The above formula scores low-hanging fruit highest while moving items that are harder to implement or test down the list until the potential to test is compelling because there is nothing “good and easy” left to test. The bonus is “noise” that has less potential and requires time will be relegated to the bottom of the list, with a good explanation.
The method of prioritizing tests is not a difficult one, but sometimes, it can seem overwhelming with so many tests that need to eventually be run. It’s always good to have a reminder as to why we came to care about testing in the first place.
Why We Care About Testing
“We’ve run over 100 tests with your test tool, and we’re not seeing anywhere near the same results once we implement the winner,” I said to the representative of a popular test tool company. They were concerned, as concerned as I was, because it was a common issue that no one seemed to be able to answer: Why, when the test results tell you one thing, can’t you track similar results after you implement?
I’ve never focused on testing, as it has always been a means to an end. But when the means potentially derails the end, you need to take control. And that is exactly where we all are with A/B testing today.
I firmly believe that you want to get insights about why customers are not converting on your site, or what would make them act more—and THAT is 90 percent of the work involved in optimizing an eCommerce site. The other 10 percent is coming up with a way to implement and test those insights.
For years I have toiled away on the 90 percent, striving to get the most powerful and actionable (testable) insights possible in the least amount of time because, after all, that is what I was being paid to do across the 80 or so eCommerce sites I’ve worked with. During this time, however, I also came to realize that how we tested needed to change—not to be better, but just to give the correct results.
Knowing and understanding how important testing is, we developed our SCORE sheet to make sure we had a systematic approach to website testing. It made it clear in which order tests needed to be prioritized. Again, deciding which test to prioritize comes to numbers. It translates to the test that is the least amount of work and has the most potential to provide ROI results. That is the one you run first.
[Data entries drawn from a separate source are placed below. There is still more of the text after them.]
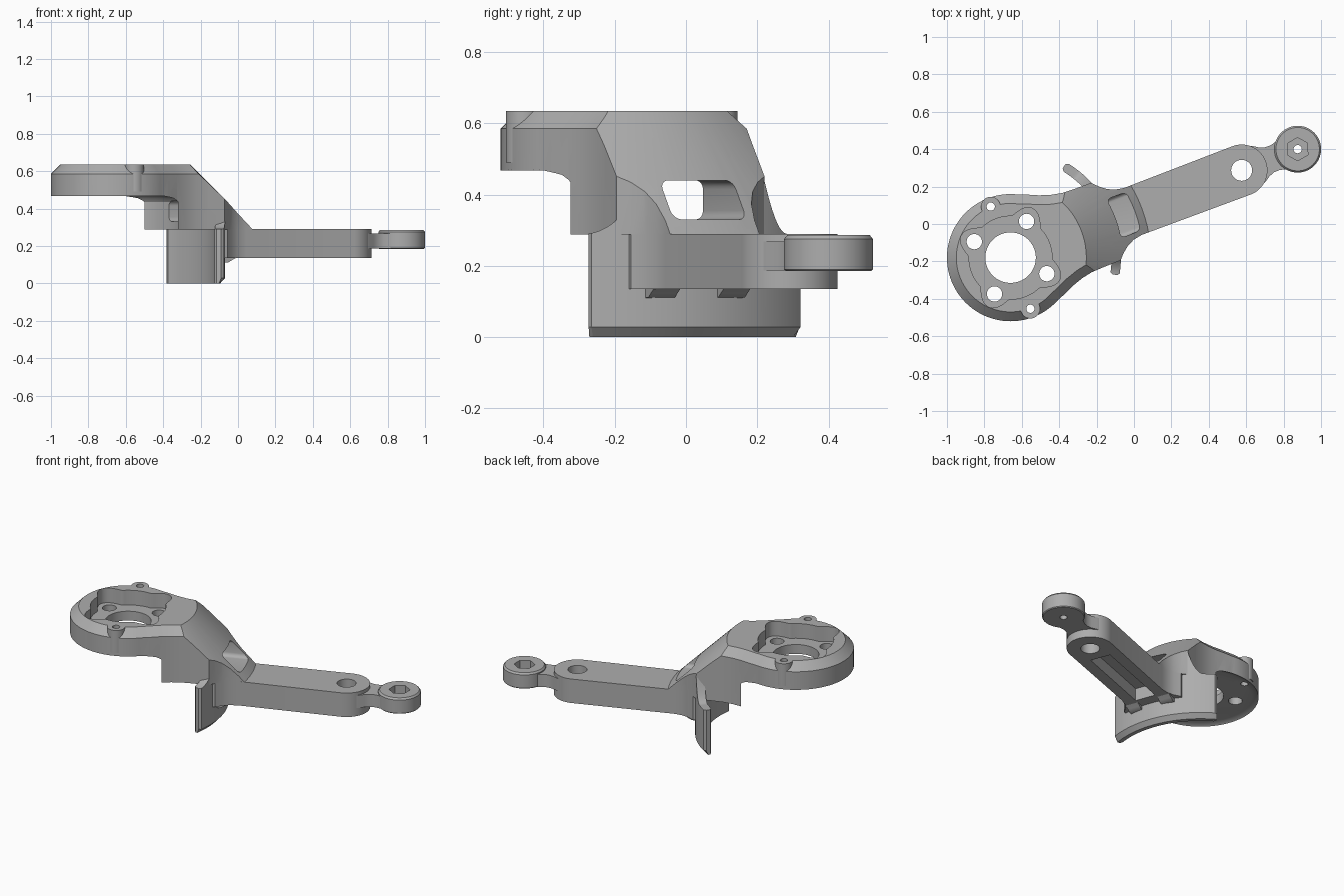
import bpy, bmesh, math
from mathutils import Matrix, Vector

cube = bpy.data.objects.get("Cube")
if cube:
    bpy.data.objects.remove(cube)

grey = bpy.data.materials.new("plain grey")
grey.use_nodes = True
colour = (0.42, 0.42, 0.42, 1)
grey.diffuse_color = colour
grey.node_tree.nodes["Principled BSDF"].inputs["Base Color"].default_value = colour

# Parts are built along +x from the ring centre, then swung into place
PLACE = Matrix.Translation((-0.66, -0.18, 0)) @ Matrix.Rotation(math.radians(20.7), 4, 'Z')


def loft(name, rings):
    """Solid skinned through rings of points, closed at both ends."""
    bm = bmesh.new()
    rows = [[bm.verts.new(p) for p in ring] for ring in rings]
    n = len(rows[0])
    for a, b in zip(rows, rows[1:]):
        for i in range(n):
            j = (i + 1) % n
            bm.faces.new((a[i], a[j], b[j], b[i]))
    bm.faces.new(rows[0][::-1])
    bm.faces.new(rows[-1])
    bmesh.ops.recalc_face_normals(bm, faces=bm.faces)
    mesh = bpy.data.meshes.new(name)
    bm.to_mesh(mesh)
    bm.free()
    mesh.materials.append(grey)
    obj = bpy.data.objects.new(name, mesh)
    bpy.context.collection.objects.link(obj)
    return obj


def circle(r, x=0, y=0, n=64, turn=0):
    return [(x + r * math.cos(turn + math.tau * i / n),
             y + r * math.sin(turn + math.tau * i / n)) for i in range(n)]


def inset(pts, d):
    """Move a counter-clockwise outline inward by d."""
    out = []
    for i, p in enumerate(pts):
        p, a, b = Vector(p), Vector(pts[i - 1]), Vector(pts[(i + 1) % len(pts)])
        e, f = (p - a).normalized(), (b - p).normalized()
        m = Vector((-e.y - f.y, e.x + f.x)).normalized()
        out.append(p + m * d / max(0.5, m.dot(Vector((-e.y, e.x)))))
    return out


def prism(name, pts, levels):
    return loft(name, [[(x, y, z) for x, y in inset(pts, d)] for z, d in levels])


def lathe(name, profile, x=0, y=0, n=96):
    return loft(name, [[(px, py, z) for px, py in circle(r, x, y, n)] for r, z in profile])


def drill(name, r, x, y, n=32):
    return lathe(name, [(r, -0.1), (r, 0.8)], x, y, n)


def combine(obj, other, operation):
    mod = obj.modifiers.new("cut", 'BOOLEAN')
    mod.object, mod.operation, mod.solver = other, operation, 'EXACT'
    bpy.context.view_layer.objects.active = obj
    bpy.ops.object.modifier_apply(modifier=mod.name)
    bpy.data.objects.remove(other)


def mirrored(half):
    """Outline from its upper half, listed from +x to -x."""
    return half + [(x, -y) for x, y in reversed(half) if y > 0.0001]


def arc(r, start, end, n, x=0):
    steps = [math.radians(start + (end - start) * i / n) for i in range(n + 1)]
    return [(x + r * math.cos(a), r * math.sin(a)) for a in steps]


# Mounting head flowing into the sloped neck
web = [(0.70, 0.134), (0.65, 0.143), (0.61, 0.162), (0.575, 0.19)]
flare = [(0.545, 0.222), (0.45, 0.223), (0.38, 0.226), (0.32, 0.238), (0.26, 0.258), (0.2, 0.285)]
outline = mirrored([(0.78, 0.134)] + web + flare + arc(0.34, 62, 180, 36)[:-1] + [(-0.34, 0)])
body = prism("mount_body", outline, [(0.288, 0), (0.585, 0), (0.635, 0.05)])
combine(body, lathe("slope", [(0.84, 0.2), (0.39, 0.65)]), 'INTERSECT')
combine(body, lathe("under_ring", [(0.37, 0.1), (0.37, 0.435), (0.358, 0.455),
                                  (0.335, 0.472), (0.30, 0.48)]), 'DIFFERENCE')

# Two small screw bosses on the rim
bosses = [(0.293 * math.cos(math.radians(a)), 0.293 * math.sin(math.radians(a))) for a in (90.5, 270.5)]
for x, y in bosses:
    combine(body, lathe("boss", [(0.052, 0.49), (0.052, 0.635)], x, y, 40), 'UNION')

# Lobed pocket with centre bore and bolt holes
pocket = []
for i in range(160):
    a = math.tau * i / 160
    lobe = max(0, math.cos(4 * (a - math.radians(45.5))))
    pocket.append(((0.222 + 0.066 * lobe ** 1.3) * math.cos(a),
                   (0.222 + 0.066 * lobe ** 1.3) * math.sin(a)))
combine(body, prism("pocket", pocket, [(0.54, 0), (0.7, 0)]), 'DIFFERENCE')
combine(body, drill("bore", 0.135, 0, 0, 64), 'DIFFERENCE')
for k in range(4):
    a = math.radians(45.5 + 90 * k)
    combine(body, drill("bolt_hole", 0.041, 0.212 * math.cos(a), 0.212 * math.sin(a)), 'DIFFERENCE')
for x, y in bosses:
    combine(body, drill("boss_hole", 0.022, x, y), 'DIFFERENCE')

# Rounded strap slot through the neck
corners = [(0.085, 0.415, 0), (-0.085, 0.415, 90), (-0.085, 0.355, 180), (0.085, 0.355, 270)]
slot = []
for cy, cz, start in corners:
    for step in range(6):
        a = math.radians(start + 18 * step)
        slot.append((cy + 0.025 * math.cos(a), cz + 0.025 * math.sin(a)))
combine(body, loft("slot", [[(x, y, z) for y, z in slot] for x in (0.25, 0.9)]), 'DIFFERENCE')


# Curved clamp shell, concentric with the ring
def shell_top(a):
    if abs(a) < 22:
        return 0.30
    rise = 0.15 if a > 0 else 0.04
    return 0.29 + rise * max(0, 1 - (abs(a) - 22) / 9) ** 2


sections = []
angles = [-30, -29] + list(range(-28, 37)) + [37.5, 39]
for a in angles:
    c, s = math.cos(math.radians(a)), math.sin(math.radians(a))
    pinch = 0.012 if a in (-30, 39) else 0
    h = shell_top(a)
    sec = [(0.54 + pinch, 0), (0.565, 0), (0.59 - pinch, 0.028), (0.59 - pinch, h), (0.54 + pinch, h)]
    sections.append([(r * c, r * s, z) for r, z in sec])
shell = loft("clamp_shell", sections)

# Straight arm with rounded end, eyelet and hollow underside
arm_half = arc(0.138, 0, 90, 20, 1.321) + web + [(0.56, 0.19)]
arm = prism("arm", mirrored(arm_half), [(0.135, 0), (0.29, 0)])
combine(arm, drill("eyelet", 0.056, 1.321, 0, 48), 'DIFFERENCE')
recess = [(0.66, -0.065), (1.2, -0.065), (1.2, 0.065), (0.66, 0.065)]
combine(arm, prism("recess", recess, [(0.1, 0), (0.215, 0)]), 'DIFFERENCE')

# Fillet wedges where the arm underside meets the shell
wedges = []
for side in (-1, 1):
    ends = [[(0.57, y * side, 0.11), (0.595, y * side, 0.112), (0.612, y * side, 0.122),
             (0.64, y * side, 0.137), (0.57, y * side, 0.137)] for y in (0.065, 0.145)]
    wedges.append(loft("arm_fillet", ends))

# Waisted link and the end knob with hex socket
waist = mirrored([(1.66, 0.08), (1.60, 0.10), (1.55, 0.08), (1.51, 0.07), (1.48, 0.071),
                  (1.45, 0.082), (1.42, 0.102), (1.40, 0.11)])
link = prism("knob_link", waist, [(0.187, 0), (0.268, 0)])
knob = lathe("end_knob", [(0.12, 0.185), (0.125, 0.19), (0.125, 0.275), (0.116, 0.286)], 1.641, 0)
for part in (link, knob):
    hexagon = circle(0.062, 1.641, 0, 6, math.radians(10))
    combine(part, prism("hex", hexagon, [(0.235, 0), (0.4, 0)]), 'DIFFERENCE')
    combine(part, drill("pin_hole", 0.022, 1.641, 0), 'DIFFERENCE')

# Swing everything into place and smooth the curved faces
for obj in [body, shell, arm, link, knob] + wedges:
    obj.data.transform(PLACE)
    bpy.ops.object.select_all(action='DESELECT')
    obj.select_set(True)
    bpy.context.view_layer.objects.active = obj
    bpy.ops.object.shade_smooth_by_angle(angle=math.radians(28))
Hold your SCORE list up high, share it with everyone, make it obvious how it is compiled and you will be driving the organization forward, not wrestling with the ideas of everyone from the designer to the CEO. Good Luck!
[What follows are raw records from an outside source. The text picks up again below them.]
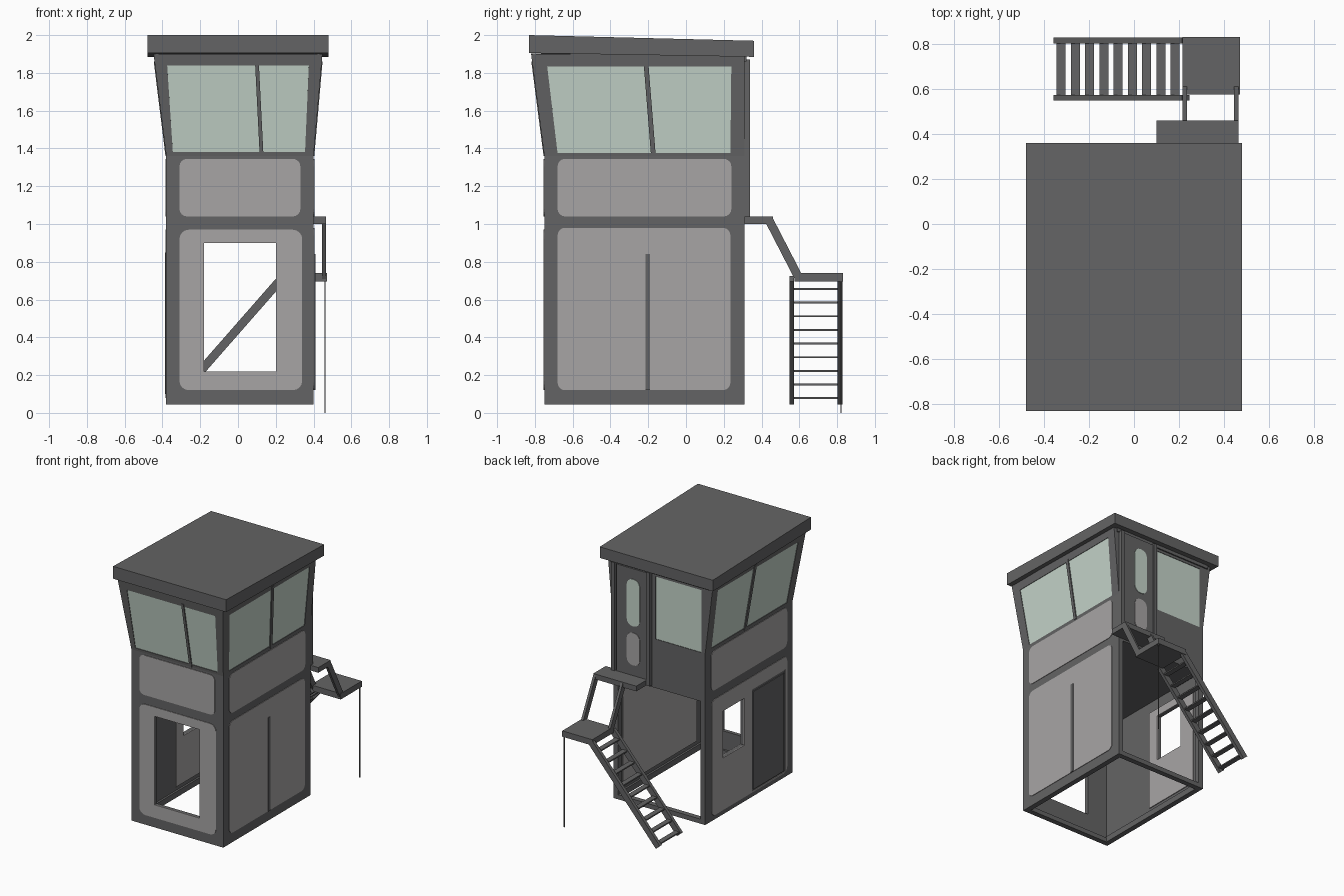
import bpy, math
from mathutils import Vector, Matrix

cube = bpy.data.objects.get("Cube")
if cube:
    bpy.data.objects.remove(cube, do_unlink=True)


def material(name, rgb):
    m = bpy.data.materials.new(name)
    m.use_nodes = True
    m.diffuse_color = (*rgb, 1)
    m.node_tree.nodes["Principled BSDF"].inputs["Base Color"].default_value = (*rgb, 1)
    return m


frame = material("dark grey steel", (0.127, 0.127, 0.129))
panel = material("light grey panel", (0.39, 0.375, 0.375))
glass = material("pale green glass", (0.56, 0.66, 0.59))


def rect(u0, u1, v0, v1, r=0):
    """Rectangle outline, with rounded corners if r is given."""
    if not r:
        return [(u0, v0), (u1, v0), (u1, v1), (u0, v1)]
    pts = []
    centres = [(u1 - r, v1 - r), (u0 + r, v1 - r), (u0 + r, v0 + r), (u1 - r, v0 + r)]
    for i, (cu, cv) in enumerate(centres):
        for k in range(5):
            a = math.pi / 2 * (i + k / 4)
            pts.append((cu + r * math.cos(a), cv + r * math.sin(a)))
    return pts


def plane(origin, u, v):
    """Wall plane: u across, v up, normal pointing out."""
    u, v = Vector(u), Vector(v)
    n = u.cross(v).normalized()
    m = Matrix((u, v, n)).transposed().to_4x4()
    m.translation = Vector(origin)
    return m


def plate(name, mat, pl, outline, holes=(), out=0.0, thick=0.025):
    """Flat sheet with holes; its outer face lies 'out' in front of the plane."""
    cu = bpy.data.curves.new(name, 'CURVE')
    cu.dimensions = '2D'
    cu.fill_mode = 'BOTH'
    cu.extrude = thick / 2
    for ring in [outline, *holes]:
        sp = cu.splines.new('POLY')
        sp.points.add(len(ring) - 1)
        for p, (a, b) in zip(sp.points, ring):
            p.co = (a, b, 0, 1)
        sp.use_cyclic_u = True
    tmp = bpy.data.objects.new(name, cu)
    mesh = bpy.data.meshes.new_from_object(tmp)
    bpy.data.objects.remove(tmp)
    mesh.transform(pl @ Matrix.Translation((0, 0, out - thick / 2)))
    mesh.shade_flat()
    mesh.materials.clear()
    mesh.materials.append(mat)
    bpy.context.collection.objects.link(bpy.data.objects.new(name, mesh))


def box(name, x0, x1, y0, y1, z0, z1):
    plate(name, frame, plane((0, 0, z1), (1, 0, 0), (0, 1, 0)),
          rect(x0, x1, y0, y1), thick=z1 - z0)


def beam(name, a, b, w, h):
    """Square bar between two points."""
    a, b = Vector(a), Vector(b)
    d = b - a
    m = d.to_track_quat('Z', 'Y').to_matrix().to_4x4()
    m.translation = b
    plate(name, frame, m, rect(-w / 2, w / 2, -h / 2, h / 2), thick=d.length)


X0, X1, Y0, Y1 = -0.38, 0.4, -0.75, 0.31
BASE, MID, SILL, TOP = 0.05, 1.0, 1.36, 1.9
XT, YT = 0.447, -0.82      # cabin sides and front at the roof
H = TOP - SILL
UP = (0, 0, 1)

front = plane((0, Y0, 0), (1, 0, 0), UP)
left = plane((X1, 0, 0), (0, 1, 0), UP)
right = plane((X0, 0, 0), (0, -1, 0), UP)
back = plane((0, Y1, 0), (-1, 0, 0), UP)

# Lower walls with their openings
doorway = rect(-0.18, 0.2, 0.22, 0.9)
plate("front_lower_wall", frame, front, rect(X0, X1, BASE, MID), [doorway])
plate("front_lower_panel", panel, front, rect(-0.31, 0.34, 0.12, 0.97, 0.05),
      [doorway], 0.004, 0.006)
plate("left_lower_wall", frame, left, rect(Y0, Y1, BASE, MID))
plate("left_lower_panel", panel, left, rect(-0.68, 0.235, 0.12, 0.98, 0.04), (), 0.004, 0.006)
plate("left_panel_seam", frame, left, rect(-0.215, -0.19, 0.12, 0.84), (), 0.009, 0.006)
plate("left_inner_lining", panel, left, rect(Y0 + 0.09, 0.235, 0.12, 0.95), (), -0.025, 0.006)
side_window = rect(-0.1, 0.16, 0.48, 0.84)
side_door = rect(0.27, 0.64, 0.1, 0.85)
plate("right_lower_wall", frame, right, rect(-Y1, -Y0, BASE, MID), [side_window])
plate("right_lower_panel", panel, right, rect(-0.235, 0.68, 0.08, 0.97, 0.04),
      [side_window, rect(0.25, 0.66, 0.09, 0.87)], 0.004, 0.006)
plate("right_door", frame, right, side_door, (), 0.006, 0.008)
plate("right_inner_lining", panel, right, rect(-0.235, 0.25, 0.12, 0.9),
      [side_window], -0.025, 0.006)

# Open back bay and base rim
for x in (X0, X1 - 0.04):
    box("back_post", x, x + 0.04, Y1 - 0.04, Y1, BASE, MID)
    box("base_side_rail", x, x + 0.04, Y0, Y1, 0.045, 0.09)
for y in (Y0, Y1 - 0.04):
    box("base_cross_rail", X0, X1, y, y + 0.04, 0.045, 0.08)
box("upper_floor", X0, X1, Y0, Y1, 0.985, 1.02)

# Cabin parapet
for name, pl, a, b in (("front", front, X0, X1), ("left", left, Y0, Y1),
                       ("right", right, -Y1, -Y0)):
    plate(name + "_parapet", frame, pl, rect(a, b, 1.01, SILL))
    plate(name + "_parapet_panel", panel, pl, rect(a + 0.07, b - 0.07, 1.04, 1.345, 0.04),
          (), 0.004, 0.006)

# Leaning cabin windows: frame, glass and mullion
front_up = plane((0, Y0, SILL), (1, 0, 0), (0, (YT - Y0) / H, 1))
left_up = plane((X1, 0, SILL), (0, 1, 0), ((XT - X1) / H, 0, 1))
right_up = plane((X0, 0, SILL), (0, -1, 0), ((-XT - X0) / H, 0, 1))


def quad(b0, b1, t0, t1, v0, v1):
    return [(b0, v0), (b1, v0), (t1, v1), (t0, v1)]


def mirrored(ring, s):
    return [(s * u, v) for u, v in ring]


def window(name, pl, outer, opening, bar):
    plate(name + "_window_frame", frame, pl, outer, [opening])
    plate(name + "_window_glass", glass, pl, opening, (), -0.004, 0.008)
    plate(name + "_window_mullion", frame, pl, bar, (), 0.004, 0.02)


window("front", front_up, quad(X0, X1, -XT, XT, 0, H),
       quad(-0.345, 0.355, -0.375, 0.375, 0.02, 0.48), quad(0.115, 0.135, 0.09, 0.11, 0, 0.5))
for name, pl, s in (("left", left_up, 1), ("right", right_up, -1)):
    window(name, pl, mirrored(quad(Y0, Y1, YT, Y1, 0, H), s),
           mirrored(quad(-0.68, 0.235, -0.735, 0.24, 0.015, 0.475), s),
           mirrored(quad(-0.185, -0.16, -0.225, -0.2, 0, 0.5), s))

# Back of the cabin: door beside a window
back_window = rect(-0.04, 0.35, 1.36, 1.84)
plate("back_cabin_wall", frame, back,
      [(-X1, MID), (-X0, MID), (-X0, SILL), (XT, TOP), (-XT, TOP), (-X1, SILL)],
      [back_window])
plate("back_window_glass", glass, back, back_window, (), -0.004, 0.008)
plate("cabin_door", frame, back, rect(-0.36, -0.1, 1.03, 1.86), (), 0.02, 0.02)
plate("cabin_door_glass", glass, back, rect(-0.27, -0.16, 1.42, 1.78, 0.05), (), 0.024, 0.006)
plate("cabin_door_panel", panel, back, rect(-0.27, -0.16, 1.12, 1.37, 0.05), (), 0.024, 0.006)
for u in (-0.385, -0.085):
    plate("door_jamb", frame, back, rect(u - 0.015, u + 0.015, MID, 1.87), (), 0.03, 0.03)

# Roof slab, sloping gently to the back
roof_side = [(-0.83, 1.905), (0.36, 1.885), (0.36, 1.97), (-0.83, 2.0)]
plate("roof", frame, plane((0.48, 0, 0), (0, 1, 0), UP), roof_side, thick=0.96)
box("roof_soffit_band", -0.42, 0.42, -0.79, Y1 + 0.01, 1.86, 1.9)

# Landings
box("upper_landing", 0.1, 0.465, Y1, 0.46, 1.0, 1.04)
box("lower_landing", 0.215, 0.47, 0.575, 0.83, 0.695, 0.74)
for x in (0.225, 0.455):
    beam("upper_stringer", (x, 0.44, 1.02), (x, 0.6, 0.71), 0.02, 0.045)
beam("landing_leg", (0.46, 0.82, 0.0), (0.46, 0.82, 0.7), 0.006, 0.006)

# Stair descending to the right along the back
foot, head = Vector((-0.34, 0, 0.06)), Vector((0.23, 0, 0.71))
for y in (0.56, 0.815):
    off = Vector((0, y, 0))
    beam("stair_stringer", foot + off, head + off, 0.025, 0.045)
STEPS = 9
for i in range(STEPS):
    c = foot.lerp(head, (i + 0.25) / STEPS)
    box("stair_tread", c.x - 0.02, c.x + 0.02, 0.56, 0.815, c.z - 0.005, c.z + 0.005)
If you want to get a hold on your eCommerce website testing and start getting results that are accurate and helpful, then download our advanced guide, Stop Wasting Your Time When Testing eCommerce Sites.